Data excerpts:
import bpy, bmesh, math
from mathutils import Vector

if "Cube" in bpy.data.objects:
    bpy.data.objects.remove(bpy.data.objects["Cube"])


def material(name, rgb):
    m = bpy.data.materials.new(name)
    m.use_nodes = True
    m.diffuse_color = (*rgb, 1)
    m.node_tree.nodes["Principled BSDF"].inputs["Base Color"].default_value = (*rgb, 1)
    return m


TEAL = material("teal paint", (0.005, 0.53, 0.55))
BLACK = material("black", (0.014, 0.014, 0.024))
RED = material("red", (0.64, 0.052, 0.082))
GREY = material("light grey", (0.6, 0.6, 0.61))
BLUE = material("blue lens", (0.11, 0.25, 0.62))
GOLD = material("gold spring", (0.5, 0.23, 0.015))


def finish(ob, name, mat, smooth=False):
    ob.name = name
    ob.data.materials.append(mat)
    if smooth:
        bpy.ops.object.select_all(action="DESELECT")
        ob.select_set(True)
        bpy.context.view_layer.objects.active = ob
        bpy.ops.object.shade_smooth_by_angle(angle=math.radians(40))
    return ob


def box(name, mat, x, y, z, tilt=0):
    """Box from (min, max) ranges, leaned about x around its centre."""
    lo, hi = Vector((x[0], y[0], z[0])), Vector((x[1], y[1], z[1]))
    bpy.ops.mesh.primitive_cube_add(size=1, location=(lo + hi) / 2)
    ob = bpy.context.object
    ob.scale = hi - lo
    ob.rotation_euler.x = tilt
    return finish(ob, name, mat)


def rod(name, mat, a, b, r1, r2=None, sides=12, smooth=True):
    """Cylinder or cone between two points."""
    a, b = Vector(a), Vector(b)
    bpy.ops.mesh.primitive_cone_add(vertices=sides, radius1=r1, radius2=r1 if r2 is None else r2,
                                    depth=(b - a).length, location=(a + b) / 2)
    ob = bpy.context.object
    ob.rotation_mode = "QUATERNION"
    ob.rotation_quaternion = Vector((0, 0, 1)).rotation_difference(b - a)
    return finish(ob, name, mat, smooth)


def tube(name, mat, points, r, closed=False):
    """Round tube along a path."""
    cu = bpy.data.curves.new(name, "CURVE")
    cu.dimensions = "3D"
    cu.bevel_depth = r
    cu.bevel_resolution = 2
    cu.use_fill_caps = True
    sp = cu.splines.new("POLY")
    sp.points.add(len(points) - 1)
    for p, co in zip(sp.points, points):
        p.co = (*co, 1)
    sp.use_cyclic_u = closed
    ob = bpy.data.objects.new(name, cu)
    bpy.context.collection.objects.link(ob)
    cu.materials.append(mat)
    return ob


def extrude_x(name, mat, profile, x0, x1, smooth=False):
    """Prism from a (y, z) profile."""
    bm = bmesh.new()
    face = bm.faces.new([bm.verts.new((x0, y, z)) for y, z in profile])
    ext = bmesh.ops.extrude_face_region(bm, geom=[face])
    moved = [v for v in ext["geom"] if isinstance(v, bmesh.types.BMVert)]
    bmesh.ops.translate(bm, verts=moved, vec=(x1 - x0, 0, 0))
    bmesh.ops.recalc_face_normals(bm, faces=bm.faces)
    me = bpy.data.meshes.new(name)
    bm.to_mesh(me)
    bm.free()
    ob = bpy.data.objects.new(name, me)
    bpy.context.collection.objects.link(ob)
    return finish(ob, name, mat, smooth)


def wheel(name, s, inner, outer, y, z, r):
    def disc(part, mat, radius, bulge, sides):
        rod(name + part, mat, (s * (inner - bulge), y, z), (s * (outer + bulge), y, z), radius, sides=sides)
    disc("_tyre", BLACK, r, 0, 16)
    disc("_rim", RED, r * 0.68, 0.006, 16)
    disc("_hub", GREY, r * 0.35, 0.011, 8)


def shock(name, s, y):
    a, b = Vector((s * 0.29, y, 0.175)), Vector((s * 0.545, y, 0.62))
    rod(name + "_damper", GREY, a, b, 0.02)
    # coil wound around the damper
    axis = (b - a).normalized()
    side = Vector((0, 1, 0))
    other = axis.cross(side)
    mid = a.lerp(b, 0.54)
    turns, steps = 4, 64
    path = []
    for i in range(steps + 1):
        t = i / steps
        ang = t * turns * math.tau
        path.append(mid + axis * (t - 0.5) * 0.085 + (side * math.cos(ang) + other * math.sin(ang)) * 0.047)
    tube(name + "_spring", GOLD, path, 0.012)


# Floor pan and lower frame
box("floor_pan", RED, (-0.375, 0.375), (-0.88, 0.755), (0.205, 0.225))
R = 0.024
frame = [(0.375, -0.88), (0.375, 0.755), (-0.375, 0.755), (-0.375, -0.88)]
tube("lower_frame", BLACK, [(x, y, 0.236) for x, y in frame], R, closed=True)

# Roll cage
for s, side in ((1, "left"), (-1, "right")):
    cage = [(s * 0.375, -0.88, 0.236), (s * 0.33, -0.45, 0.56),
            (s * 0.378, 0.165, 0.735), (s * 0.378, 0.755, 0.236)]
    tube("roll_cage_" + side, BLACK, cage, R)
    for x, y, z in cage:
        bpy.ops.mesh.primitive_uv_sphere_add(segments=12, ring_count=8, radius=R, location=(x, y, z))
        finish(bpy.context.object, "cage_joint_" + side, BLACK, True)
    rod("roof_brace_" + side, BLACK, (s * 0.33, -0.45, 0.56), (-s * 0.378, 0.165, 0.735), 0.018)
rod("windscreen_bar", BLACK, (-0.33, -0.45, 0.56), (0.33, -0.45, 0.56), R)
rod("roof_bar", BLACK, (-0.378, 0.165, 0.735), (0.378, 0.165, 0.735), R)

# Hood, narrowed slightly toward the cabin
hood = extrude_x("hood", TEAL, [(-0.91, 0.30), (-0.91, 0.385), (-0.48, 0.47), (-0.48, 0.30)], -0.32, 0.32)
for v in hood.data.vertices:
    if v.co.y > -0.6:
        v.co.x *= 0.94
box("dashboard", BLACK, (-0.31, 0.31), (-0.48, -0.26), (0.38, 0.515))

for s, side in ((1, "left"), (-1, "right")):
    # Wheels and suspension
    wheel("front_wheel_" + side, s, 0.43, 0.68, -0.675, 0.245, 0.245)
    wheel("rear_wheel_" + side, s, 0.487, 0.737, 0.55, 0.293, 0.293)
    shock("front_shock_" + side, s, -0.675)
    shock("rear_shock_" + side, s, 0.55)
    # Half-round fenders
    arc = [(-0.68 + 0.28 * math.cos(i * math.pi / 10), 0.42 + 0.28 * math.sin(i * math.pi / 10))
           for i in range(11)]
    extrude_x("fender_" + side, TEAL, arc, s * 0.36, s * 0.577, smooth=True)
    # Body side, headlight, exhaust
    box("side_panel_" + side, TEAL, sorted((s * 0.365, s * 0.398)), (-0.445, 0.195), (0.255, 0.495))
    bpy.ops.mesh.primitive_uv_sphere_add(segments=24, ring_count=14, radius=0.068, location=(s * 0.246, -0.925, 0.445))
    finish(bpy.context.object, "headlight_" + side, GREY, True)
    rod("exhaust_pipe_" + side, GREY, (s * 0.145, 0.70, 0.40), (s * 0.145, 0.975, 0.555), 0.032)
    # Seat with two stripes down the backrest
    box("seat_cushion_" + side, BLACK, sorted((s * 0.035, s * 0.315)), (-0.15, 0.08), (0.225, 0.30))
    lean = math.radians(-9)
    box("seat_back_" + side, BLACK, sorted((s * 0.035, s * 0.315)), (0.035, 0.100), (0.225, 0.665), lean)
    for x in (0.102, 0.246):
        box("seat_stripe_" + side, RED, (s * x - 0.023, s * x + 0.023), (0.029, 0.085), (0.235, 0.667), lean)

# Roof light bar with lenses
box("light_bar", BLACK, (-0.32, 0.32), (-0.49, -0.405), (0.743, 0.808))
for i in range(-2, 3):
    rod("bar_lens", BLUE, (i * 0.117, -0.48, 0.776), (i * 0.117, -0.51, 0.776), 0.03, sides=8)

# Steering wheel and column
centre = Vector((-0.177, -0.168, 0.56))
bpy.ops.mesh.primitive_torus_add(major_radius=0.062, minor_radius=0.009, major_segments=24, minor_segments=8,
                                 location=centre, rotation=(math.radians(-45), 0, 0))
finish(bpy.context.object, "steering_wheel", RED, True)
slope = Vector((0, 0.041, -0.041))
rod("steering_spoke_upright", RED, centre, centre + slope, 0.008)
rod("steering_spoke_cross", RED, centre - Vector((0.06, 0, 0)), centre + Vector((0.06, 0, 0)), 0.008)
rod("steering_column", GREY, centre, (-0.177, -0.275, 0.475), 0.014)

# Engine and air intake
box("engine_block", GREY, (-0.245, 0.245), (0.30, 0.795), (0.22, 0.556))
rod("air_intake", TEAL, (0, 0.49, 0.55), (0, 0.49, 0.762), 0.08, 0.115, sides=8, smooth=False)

Assignment: Your answer should be one number: how many lines in the material hold the string "True".

Answer: 9